A producer running about 50 cows in the Lake George district rang enquiring about a 6-month-old Angus cross steer with a prolapsed rectum. Only one steer in the mob of condition score 2.5-3.0 cows was affected. The herd had been agisted on the neighbouring property that had been destocked for a number of years. That summer was a little wet and the agisted property would have been quite lush. This would have been a good environment for weed growth. Of questionable significance is the fact that the cow was agisted in southern Queensland the year before.
The steer was in store condition. The rectum while prolapsed was otherwise relatively normal. However, the liver was quite spectacular in appearance.

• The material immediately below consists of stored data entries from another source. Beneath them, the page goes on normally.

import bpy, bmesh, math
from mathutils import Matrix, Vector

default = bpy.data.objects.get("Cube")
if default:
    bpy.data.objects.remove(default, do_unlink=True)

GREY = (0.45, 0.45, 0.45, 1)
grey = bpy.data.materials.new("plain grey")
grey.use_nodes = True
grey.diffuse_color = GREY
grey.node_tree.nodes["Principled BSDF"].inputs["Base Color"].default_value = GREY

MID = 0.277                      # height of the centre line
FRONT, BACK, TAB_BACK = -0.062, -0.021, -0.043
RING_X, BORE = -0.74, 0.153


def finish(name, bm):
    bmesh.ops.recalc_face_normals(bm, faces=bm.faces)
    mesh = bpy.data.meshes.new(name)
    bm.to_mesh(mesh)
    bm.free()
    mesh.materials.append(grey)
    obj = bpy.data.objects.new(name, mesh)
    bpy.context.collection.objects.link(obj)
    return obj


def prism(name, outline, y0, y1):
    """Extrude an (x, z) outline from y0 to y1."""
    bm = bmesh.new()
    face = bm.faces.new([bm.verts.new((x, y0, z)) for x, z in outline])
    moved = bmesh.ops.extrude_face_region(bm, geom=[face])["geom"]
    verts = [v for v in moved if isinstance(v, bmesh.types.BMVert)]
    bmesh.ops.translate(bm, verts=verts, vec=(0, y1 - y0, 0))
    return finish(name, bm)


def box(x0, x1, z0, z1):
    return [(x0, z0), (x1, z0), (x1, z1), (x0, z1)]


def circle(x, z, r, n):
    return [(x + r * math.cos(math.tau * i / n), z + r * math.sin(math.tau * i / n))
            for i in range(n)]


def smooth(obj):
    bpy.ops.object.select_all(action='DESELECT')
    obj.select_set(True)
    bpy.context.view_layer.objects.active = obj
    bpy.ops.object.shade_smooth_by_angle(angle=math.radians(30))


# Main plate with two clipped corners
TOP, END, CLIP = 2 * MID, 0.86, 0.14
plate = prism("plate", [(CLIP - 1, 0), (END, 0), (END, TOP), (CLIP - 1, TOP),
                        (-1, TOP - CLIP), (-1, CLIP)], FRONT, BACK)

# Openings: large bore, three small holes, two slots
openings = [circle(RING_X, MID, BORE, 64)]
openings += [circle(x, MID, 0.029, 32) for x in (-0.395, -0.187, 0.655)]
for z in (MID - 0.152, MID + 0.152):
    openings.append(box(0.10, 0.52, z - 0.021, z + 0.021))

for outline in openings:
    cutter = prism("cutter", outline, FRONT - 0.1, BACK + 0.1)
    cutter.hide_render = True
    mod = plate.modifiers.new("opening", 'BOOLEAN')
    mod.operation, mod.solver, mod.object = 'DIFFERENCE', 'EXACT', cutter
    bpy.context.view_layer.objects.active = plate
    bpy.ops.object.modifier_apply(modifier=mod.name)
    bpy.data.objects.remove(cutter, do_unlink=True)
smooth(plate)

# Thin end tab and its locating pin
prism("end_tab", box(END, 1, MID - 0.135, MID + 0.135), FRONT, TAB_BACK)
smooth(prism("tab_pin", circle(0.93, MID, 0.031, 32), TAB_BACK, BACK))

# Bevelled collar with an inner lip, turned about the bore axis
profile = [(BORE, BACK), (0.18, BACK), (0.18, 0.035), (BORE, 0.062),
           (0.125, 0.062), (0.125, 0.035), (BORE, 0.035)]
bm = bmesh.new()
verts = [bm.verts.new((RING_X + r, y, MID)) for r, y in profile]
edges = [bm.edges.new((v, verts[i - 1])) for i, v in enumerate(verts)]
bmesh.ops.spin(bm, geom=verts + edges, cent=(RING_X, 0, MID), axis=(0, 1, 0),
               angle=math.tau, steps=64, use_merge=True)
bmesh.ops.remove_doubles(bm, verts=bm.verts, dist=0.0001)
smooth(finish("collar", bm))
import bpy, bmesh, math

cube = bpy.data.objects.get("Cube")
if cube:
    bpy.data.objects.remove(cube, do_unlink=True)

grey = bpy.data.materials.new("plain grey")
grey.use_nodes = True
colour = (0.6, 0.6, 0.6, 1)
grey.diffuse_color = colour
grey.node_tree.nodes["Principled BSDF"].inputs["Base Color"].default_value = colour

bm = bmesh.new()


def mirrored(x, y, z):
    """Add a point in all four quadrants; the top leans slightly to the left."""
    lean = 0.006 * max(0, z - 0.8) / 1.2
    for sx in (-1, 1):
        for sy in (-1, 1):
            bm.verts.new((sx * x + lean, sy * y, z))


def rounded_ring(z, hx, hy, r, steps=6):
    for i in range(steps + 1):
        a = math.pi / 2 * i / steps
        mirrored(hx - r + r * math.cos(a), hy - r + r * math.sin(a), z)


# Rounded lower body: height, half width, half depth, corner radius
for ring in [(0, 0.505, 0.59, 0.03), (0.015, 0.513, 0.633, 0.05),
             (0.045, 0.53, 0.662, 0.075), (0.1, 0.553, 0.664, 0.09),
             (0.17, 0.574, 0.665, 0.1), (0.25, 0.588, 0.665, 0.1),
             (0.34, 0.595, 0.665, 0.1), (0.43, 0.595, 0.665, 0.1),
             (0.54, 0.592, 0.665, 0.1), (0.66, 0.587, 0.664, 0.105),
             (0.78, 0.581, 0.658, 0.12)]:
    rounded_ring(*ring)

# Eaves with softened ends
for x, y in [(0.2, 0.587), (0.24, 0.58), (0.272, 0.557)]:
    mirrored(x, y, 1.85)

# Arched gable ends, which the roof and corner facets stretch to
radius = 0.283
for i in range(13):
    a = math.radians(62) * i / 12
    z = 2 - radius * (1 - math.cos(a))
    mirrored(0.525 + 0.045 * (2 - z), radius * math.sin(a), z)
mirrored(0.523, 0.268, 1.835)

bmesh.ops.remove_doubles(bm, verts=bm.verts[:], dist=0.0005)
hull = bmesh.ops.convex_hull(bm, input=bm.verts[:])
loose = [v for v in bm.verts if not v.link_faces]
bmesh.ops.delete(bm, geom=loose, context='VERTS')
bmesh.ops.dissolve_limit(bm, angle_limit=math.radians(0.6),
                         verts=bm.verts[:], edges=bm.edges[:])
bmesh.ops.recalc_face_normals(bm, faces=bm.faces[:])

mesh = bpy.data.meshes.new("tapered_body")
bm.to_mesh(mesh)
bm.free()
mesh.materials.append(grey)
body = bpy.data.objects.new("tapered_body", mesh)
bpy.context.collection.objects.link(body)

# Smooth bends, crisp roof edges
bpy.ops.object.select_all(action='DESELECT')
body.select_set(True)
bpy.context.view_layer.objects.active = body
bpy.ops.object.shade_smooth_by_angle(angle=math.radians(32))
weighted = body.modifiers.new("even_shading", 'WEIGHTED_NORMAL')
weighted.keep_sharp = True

The liver was generally enlarged 2 to 3 times and very heavy. The surface was undulating in manner with many sunken areas. The shape was normal. Externally the liver was white with a thickened capsule. The cut surface was a browny pink colour. The liver was organised into distinct lobules grouped around bile ducts. These areas were between 1 to 4 cms across. The consistency was quite firm. The changes were confined within the liver. The morphological diagnosis was chronic generalised lobular cirrhosis of the liver.
Histopathological examination (M06-00557-F-V1) revealed marked massive bile duct proliferation with portal fibrosis and some bridging between portal areas. There was little fatty change and no bile accumulation. The nuclear size of the hepatocytes was variable but no typical megalocytes were seen. Sinusoids exhibited cellularity with small clusters of mixed mainly mononuclear cells. Some apparent extramedullary haemopoiesis was apparent. It was concluded that this was a case of toxic hepatitis.
Sporidesmin toxicity is a possibility. A few cases have been reported to the State Veterinary Laboratory Menangle over the past few years.
However, it is also possible that a toxin such as a pyrrolizidine alkaloid has been transferred to the calf either in utero or in the milk. The long-standing nature of the liver lesions supports this presumption.
The prolapsing of the rectum is interesting. Liver disease such portosystemic shunts may cause tenesmus, which may lead to a rectal prolapse. There was no evidence of this change in this animal. It has been reported that diarrhoea and straining were clinical manifestations of Senecio spp poisonings (1).